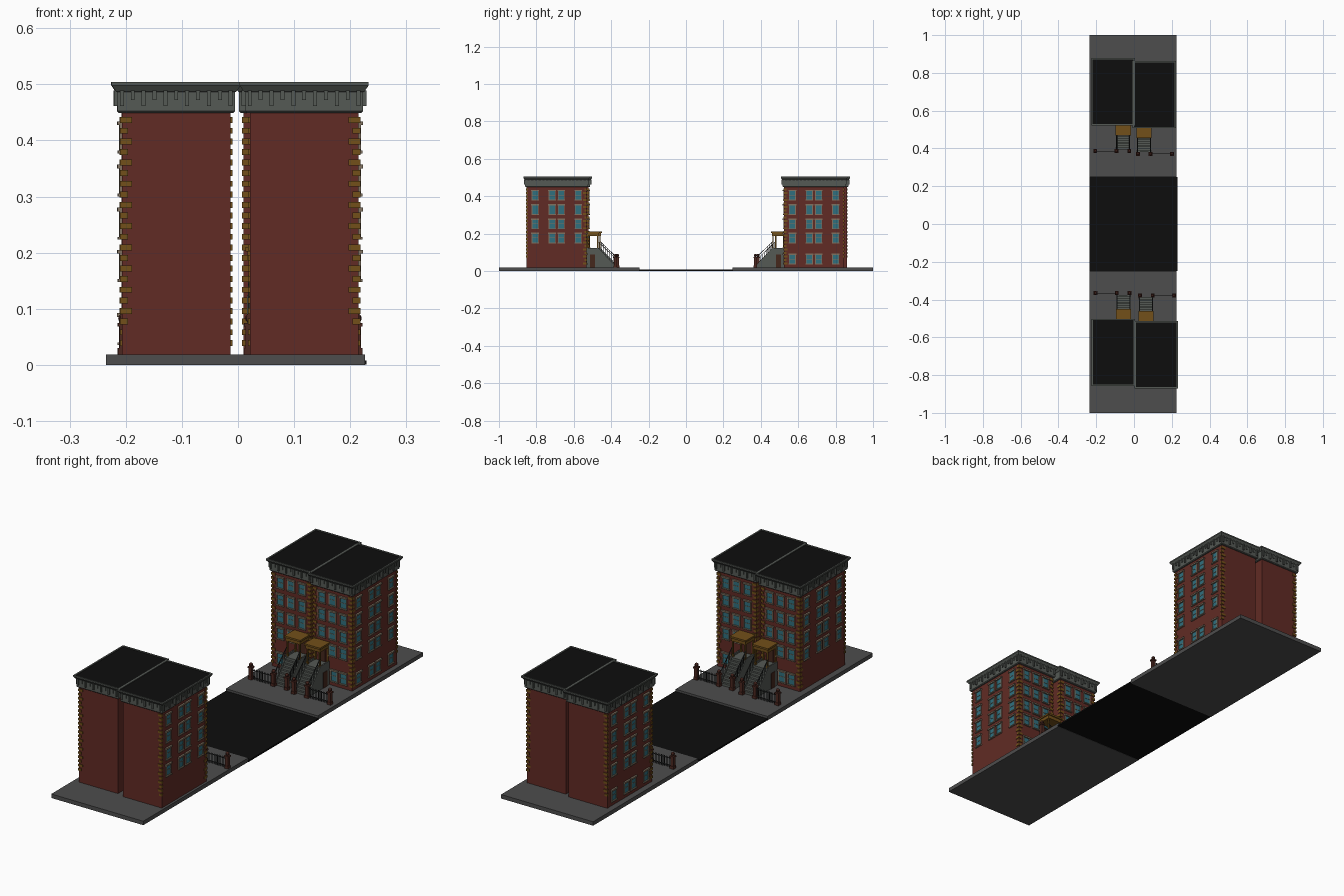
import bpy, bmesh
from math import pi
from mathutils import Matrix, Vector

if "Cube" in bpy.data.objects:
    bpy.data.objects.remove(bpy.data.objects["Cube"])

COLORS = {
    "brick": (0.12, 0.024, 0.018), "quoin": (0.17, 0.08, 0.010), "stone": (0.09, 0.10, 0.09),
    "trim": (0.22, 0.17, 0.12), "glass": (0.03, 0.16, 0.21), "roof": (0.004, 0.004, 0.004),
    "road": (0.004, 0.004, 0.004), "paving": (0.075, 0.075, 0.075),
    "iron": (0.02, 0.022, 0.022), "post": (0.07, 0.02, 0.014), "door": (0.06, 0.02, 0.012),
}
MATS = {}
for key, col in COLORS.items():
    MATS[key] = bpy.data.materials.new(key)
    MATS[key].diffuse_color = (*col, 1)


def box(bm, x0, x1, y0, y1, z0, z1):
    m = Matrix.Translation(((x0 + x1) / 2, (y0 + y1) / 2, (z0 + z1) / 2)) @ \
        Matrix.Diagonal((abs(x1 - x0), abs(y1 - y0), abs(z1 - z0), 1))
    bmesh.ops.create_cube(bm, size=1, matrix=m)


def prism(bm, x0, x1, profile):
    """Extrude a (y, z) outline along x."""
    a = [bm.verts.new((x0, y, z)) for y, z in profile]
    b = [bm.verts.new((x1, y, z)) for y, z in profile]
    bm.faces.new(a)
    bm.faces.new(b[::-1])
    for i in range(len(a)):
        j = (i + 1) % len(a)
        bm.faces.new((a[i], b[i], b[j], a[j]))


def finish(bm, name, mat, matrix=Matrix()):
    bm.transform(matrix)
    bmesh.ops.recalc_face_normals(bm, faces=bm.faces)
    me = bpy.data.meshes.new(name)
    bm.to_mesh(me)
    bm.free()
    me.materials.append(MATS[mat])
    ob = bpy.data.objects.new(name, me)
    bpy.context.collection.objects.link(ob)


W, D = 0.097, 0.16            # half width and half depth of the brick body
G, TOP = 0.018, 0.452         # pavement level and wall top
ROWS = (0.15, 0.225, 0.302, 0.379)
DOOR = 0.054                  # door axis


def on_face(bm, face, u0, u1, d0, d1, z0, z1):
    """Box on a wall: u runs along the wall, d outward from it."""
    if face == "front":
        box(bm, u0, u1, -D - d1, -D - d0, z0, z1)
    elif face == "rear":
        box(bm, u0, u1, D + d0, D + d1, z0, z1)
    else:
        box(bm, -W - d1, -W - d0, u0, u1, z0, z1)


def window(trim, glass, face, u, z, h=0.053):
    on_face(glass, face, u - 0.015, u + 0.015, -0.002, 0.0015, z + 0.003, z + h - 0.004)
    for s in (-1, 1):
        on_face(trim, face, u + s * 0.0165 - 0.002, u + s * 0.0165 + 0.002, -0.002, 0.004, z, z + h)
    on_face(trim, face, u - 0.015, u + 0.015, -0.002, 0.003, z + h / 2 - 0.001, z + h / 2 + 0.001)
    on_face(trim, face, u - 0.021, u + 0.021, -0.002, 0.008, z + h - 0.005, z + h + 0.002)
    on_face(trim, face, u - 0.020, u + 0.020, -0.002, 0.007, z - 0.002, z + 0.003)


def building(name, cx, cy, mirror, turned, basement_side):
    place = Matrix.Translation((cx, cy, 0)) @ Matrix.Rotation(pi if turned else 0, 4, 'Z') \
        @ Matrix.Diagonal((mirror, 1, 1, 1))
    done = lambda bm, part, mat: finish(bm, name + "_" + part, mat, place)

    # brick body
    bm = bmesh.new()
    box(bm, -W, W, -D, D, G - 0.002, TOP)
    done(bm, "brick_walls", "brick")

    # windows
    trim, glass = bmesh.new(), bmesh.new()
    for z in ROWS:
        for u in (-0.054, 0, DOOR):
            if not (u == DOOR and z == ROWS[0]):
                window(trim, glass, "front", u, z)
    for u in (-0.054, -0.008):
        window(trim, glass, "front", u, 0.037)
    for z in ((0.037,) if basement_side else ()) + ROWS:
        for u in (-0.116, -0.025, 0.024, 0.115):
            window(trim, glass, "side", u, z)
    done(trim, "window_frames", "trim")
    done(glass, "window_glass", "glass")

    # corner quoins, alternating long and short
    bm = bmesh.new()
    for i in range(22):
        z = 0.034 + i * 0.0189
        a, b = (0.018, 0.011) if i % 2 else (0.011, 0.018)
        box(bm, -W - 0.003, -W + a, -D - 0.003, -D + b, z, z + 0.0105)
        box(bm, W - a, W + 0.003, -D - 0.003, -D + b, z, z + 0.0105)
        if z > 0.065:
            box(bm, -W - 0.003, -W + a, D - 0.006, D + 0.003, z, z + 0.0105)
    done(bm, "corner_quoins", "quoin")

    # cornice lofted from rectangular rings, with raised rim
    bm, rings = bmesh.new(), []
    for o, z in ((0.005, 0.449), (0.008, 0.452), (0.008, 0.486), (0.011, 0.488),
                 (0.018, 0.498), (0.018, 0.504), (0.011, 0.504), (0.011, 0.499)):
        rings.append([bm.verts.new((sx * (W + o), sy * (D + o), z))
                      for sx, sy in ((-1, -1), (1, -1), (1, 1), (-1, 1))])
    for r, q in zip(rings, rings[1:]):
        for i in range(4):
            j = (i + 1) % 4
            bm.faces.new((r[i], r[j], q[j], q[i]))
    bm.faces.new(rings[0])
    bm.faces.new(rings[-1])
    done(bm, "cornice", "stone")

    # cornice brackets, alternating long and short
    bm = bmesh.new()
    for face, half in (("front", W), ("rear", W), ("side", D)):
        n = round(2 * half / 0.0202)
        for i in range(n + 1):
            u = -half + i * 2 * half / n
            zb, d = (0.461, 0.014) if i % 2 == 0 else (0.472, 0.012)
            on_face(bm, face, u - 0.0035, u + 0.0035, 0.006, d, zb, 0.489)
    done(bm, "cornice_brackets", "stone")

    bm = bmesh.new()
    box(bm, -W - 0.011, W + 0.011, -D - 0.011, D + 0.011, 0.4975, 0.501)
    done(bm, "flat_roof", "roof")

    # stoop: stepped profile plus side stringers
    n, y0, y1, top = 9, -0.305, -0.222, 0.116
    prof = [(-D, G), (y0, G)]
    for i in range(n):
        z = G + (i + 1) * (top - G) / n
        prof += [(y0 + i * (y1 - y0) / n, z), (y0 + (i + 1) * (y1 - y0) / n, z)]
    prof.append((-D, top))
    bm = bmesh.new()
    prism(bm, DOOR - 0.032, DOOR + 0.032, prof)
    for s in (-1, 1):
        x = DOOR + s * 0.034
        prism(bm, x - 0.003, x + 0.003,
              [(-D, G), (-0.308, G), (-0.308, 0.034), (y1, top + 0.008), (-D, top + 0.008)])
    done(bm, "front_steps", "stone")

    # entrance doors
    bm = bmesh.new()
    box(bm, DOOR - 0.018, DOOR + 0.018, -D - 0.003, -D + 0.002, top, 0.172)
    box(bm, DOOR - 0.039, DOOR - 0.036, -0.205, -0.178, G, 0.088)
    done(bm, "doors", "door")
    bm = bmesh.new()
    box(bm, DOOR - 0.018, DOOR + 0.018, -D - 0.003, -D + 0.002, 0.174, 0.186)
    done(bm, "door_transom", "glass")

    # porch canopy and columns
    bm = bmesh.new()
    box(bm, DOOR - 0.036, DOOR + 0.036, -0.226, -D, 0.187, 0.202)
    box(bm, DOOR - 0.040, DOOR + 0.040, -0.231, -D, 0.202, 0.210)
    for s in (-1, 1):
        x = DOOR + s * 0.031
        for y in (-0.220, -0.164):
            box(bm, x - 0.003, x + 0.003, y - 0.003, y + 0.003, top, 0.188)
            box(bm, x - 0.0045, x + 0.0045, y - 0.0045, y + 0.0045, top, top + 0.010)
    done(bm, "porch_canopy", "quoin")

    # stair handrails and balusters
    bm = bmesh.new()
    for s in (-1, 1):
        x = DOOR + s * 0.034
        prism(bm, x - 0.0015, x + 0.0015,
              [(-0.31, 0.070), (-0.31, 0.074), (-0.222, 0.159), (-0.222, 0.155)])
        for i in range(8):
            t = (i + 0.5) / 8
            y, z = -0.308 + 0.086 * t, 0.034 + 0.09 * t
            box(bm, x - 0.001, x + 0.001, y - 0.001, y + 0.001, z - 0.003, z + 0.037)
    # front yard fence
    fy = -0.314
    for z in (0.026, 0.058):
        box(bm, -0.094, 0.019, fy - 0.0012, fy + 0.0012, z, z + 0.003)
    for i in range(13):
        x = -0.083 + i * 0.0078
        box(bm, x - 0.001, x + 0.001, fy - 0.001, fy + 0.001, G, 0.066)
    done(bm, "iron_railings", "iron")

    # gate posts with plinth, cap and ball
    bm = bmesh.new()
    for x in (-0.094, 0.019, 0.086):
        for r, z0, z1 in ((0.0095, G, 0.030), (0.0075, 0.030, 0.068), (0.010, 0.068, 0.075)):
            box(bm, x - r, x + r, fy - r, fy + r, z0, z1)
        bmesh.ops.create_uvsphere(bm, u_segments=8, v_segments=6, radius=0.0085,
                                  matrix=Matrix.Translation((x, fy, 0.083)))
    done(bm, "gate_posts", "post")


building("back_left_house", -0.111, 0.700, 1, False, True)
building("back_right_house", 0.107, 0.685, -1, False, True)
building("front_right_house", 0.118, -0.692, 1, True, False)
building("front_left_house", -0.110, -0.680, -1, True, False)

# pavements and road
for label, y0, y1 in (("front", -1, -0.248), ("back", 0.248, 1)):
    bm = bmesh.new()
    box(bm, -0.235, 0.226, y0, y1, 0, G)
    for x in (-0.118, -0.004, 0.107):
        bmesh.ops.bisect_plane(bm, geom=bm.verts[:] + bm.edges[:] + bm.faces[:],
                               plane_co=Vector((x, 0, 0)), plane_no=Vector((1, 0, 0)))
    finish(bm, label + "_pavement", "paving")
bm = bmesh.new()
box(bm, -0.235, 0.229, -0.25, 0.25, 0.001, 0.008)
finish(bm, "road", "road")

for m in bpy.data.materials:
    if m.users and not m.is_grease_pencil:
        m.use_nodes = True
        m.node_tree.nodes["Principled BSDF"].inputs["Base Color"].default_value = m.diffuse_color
------------------------------
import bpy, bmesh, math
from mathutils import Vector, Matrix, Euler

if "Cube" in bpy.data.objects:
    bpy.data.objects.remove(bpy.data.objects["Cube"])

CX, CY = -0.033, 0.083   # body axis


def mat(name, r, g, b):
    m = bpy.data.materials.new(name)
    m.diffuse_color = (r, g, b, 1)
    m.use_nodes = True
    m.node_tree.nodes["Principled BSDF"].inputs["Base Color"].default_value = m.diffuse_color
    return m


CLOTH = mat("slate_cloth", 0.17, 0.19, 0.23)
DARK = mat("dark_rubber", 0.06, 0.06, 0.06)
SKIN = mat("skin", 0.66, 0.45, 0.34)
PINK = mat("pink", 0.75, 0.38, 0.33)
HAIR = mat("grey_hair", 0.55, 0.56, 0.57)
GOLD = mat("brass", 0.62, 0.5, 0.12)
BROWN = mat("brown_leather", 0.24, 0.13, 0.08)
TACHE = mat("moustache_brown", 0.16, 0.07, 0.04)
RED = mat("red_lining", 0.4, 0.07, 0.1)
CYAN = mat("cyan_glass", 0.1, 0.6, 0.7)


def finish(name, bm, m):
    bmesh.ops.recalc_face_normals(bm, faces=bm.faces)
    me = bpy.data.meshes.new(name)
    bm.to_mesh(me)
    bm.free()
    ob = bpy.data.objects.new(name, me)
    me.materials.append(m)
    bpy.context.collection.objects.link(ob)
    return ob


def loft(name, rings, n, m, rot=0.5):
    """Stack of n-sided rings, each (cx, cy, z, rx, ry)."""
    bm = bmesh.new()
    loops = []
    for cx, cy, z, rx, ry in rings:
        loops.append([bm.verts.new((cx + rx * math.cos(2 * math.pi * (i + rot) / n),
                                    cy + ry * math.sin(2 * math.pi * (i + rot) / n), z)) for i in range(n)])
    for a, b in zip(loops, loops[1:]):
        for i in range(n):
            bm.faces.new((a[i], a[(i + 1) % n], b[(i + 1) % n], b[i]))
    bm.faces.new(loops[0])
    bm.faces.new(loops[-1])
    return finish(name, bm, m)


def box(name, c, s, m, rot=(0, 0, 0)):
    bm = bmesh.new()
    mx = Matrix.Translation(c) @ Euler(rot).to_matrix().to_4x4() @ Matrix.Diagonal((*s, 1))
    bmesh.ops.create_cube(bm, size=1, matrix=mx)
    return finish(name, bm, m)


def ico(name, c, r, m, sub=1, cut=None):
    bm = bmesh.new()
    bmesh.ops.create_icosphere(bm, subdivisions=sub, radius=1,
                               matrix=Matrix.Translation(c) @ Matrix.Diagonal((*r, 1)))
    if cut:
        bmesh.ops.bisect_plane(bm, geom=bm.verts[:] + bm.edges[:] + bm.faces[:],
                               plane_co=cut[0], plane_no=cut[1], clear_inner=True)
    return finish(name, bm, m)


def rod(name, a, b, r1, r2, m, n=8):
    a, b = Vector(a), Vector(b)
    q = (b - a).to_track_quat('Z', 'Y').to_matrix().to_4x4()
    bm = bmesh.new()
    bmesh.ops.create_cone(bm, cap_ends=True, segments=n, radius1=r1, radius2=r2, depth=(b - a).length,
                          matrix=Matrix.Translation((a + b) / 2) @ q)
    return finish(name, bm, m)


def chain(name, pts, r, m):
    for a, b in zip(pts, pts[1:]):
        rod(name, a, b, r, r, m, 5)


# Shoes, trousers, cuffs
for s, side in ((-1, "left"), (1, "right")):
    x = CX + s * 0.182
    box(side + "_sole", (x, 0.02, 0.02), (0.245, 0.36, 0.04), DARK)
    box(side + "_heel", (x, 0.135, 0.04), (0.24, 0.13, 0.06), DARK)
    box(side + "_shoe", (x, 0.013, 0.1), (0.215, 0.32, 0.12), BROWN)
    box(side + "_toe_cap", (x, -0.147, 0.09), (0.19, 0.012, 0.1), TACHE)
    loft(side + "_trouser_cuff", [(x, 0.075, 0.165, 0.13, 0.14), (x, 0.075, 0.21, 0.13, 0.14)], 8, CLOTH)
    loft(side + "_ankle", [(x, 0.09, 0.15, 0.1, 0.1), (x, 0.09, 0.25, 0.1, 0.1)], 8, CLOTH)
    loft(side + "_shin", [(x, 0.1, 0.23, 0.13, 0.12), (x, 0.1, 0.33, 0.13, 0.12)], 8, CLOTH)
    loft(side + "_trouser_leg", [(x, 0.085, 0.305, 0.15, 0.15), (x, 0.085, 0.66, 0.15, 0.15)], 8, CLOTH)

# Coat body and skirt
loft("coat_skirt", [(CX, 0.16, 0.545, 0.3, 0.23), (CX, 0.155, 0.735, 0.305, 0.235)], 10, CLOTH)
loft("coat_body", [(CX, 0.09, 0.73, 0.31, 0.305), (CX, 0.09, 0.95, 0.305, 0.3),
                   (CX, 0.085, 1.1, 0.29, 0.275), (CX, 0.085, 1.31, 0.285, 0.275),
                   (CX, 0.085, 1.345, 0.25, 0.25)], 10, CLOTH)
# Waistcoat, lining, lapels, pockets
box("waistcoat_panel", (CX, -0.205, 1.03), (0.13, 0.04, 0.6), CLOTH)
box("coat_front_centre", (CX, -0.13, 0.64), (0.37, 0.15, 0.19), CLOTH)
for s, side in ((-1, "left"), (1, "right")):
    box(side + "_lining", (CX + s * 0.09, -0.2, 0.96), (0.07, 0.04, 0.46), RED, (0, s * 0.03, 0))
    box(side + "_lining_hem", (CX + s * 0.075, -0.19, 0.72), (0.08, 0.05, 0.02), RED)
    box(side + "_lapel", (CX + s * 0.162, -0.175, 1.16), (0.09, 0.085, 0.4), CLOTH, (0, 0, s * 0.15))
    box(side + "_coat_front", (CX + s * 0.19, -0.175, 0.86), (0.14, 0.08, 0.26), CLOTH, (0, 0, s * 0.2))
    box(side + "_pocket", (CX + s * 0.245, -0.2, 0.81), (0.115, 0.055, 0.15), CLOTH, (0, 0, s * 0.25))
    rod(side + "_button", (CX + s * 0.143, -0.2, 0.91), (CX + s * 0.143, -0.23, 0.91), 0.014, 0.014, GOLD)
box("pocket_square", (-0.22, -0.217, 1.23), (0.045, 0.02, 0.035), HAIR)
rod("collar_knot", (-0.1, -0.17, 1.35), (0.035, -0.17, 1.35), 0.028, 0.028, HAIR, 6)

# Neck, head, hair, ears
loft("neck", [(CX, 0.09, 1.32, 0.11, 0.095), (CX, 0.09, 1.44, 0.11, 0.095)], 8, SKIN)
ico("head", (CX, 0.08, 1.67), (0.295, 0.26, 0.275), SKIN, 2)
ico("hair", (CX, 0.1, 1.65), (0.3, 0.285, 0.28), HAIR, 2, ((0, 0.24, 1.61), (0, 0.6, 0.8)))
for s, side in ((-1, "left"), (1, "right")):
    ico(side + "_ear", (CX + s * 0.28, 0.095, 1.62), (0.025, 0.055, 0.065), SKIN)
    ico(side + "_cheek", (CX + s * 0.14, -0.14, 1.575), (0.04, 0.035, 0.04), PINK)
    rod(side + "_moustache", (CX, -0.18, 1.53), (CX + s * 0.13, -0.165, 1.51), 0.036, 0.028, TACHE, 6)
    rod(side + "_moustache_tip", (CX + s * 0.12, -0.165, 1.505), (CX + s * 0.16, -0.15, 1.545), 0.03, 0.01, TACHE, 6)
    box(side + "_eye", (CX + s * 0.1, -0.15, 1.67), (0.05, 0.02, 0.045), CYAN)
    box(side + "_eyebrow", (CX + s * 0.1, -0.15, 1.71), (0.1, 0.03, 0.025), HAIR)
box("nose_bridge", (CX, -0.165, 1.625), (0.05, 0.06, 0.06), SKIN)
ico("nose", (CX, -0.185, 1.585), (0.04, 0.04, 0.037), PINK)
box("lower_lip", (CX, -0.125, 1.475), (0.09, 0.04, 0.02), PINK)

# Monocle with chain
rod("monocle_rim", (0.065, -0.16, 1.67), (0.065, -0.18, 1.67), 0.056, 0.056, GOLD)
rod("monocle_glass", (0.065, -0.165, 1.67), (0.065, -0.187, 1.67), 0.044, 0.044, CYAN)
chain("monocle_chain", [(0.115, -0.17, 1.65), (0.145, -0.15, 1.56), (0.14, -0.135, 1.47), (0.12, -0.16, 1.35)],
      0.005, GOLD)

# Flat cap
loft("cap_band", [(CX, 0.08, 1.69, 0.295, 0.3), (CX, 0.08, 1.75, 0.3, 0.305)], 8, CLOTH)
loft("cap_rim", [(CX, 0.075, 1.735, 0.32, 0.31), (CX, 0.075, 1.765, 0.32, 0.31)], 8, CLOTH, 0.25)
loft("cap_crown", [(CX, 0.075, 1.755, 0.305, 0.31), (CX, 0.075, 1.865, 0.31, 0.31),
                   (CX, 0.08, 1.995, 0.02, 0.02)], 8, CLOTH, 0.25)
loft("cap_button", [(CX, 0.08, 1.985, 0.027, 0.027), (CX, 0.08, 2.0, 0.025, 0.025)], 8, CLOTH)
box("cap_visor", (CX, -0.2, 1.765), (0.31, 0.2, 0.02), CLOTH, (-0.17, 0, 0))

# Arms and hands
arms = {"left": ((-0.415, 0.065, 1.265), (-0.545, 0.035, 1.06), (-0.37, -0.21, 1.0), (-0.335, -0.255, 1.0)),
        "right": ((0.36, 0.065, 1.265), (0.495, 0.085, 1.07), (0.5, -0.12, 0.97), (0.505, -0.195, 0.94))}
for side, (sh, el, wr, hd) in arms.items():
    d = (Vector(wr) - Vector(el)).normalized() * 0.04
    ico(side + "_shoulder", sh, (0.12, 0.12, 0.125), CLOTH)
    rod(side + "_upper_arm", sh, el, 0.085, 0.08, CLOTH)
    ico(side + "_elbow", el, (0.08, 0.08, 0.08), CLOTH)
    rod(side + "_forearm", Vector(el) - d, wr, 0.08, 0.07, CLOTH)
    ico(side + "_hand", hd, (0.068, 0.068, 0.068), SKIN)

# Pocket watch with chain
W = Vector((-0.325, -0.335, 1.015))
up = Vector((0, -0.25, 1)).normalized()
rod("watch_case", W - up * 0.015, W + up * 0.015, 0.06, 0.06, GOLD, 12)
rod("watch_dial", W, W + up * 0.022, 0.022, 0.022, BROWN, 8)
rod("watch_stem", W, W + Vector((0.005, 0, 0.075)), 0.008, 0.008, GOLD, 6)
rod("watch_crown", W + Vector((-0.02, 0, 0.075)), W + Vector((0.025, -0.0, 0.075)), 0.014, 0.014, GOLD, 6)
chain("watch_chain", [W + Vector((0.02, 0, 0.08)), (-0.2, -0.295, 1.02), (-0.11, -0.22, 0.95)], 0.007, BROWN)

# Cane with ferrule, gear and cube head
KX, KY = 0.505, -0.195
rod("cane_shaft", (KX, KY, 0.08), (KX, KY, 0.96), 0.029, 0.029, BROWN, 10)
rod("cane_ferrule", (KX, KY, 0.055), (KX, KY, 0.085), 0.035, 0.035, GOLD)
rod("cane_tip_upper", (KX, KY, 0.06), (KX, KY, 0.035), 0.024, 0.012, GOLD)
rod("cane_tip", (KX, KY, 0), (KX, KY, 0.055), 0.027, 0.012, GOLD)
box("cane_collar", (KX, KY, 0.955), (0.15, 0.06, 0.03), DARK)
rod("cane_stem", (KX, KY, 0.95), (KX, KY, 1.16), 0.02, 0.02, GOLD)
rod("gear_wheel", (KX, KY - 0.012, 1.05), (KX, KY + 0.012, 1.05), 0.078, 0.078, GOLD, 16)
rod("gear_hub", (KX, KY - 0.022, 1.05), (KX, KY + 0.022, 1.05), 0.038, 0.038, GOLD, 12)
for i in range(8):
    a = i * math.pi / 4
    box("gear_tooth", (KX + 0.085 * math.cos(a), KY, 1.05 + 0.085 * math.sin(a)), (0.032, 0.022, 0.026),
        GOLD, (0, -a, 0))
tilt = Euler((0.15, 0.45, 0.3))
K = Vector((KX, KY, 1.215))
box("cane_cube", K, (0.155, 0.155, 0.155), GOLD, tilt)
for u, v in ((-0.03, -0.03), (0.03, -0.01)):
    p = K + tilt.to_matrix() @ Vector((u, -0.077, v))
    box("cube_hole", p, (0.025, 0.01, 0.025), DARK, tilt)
------------------------------
PROMPT: Using the entries above, extract exactly the span from the line with "0.32, 0.12), BROWN)" to the line with "0.15)], 8, CLOTH)", both lines included; leave out everything else.

ANSWER:
    box(side + "_shoe", (x, 0.013, 0.1), (0.215, 0.32, 0.12), BROWN)
    box(side + "_toe_cap", (x, -0.147, 0.09), (0.19, 0.012, 0.1), TACHE)
    loft(side + "_trouser_cuff", [(x, 0.075, 0.165, 0.13, 0.14), (x, 0.075, 0.21, 0.13, 0.14)], 8, CLOTH)
    loft(side + "_ankle", [(x, 0.09, 0.15, 0.1, 0.1), (x, 0.09, 0.25, 0.1, 0.1)], 8, CLOTH)
    loft(side + "_shin", [(x, 0.1, 0.23, 0.13, 0.12), (x, 0.1, 0.33, 0.13, 0.12)], 8, CLOTH)
    loft(side + "_trouser_leg", [(x, 0.085, 0.305, 0.15, 0.15), (x, 0.085, 0.66, 0.15, 0.15)], 8, CLOTH)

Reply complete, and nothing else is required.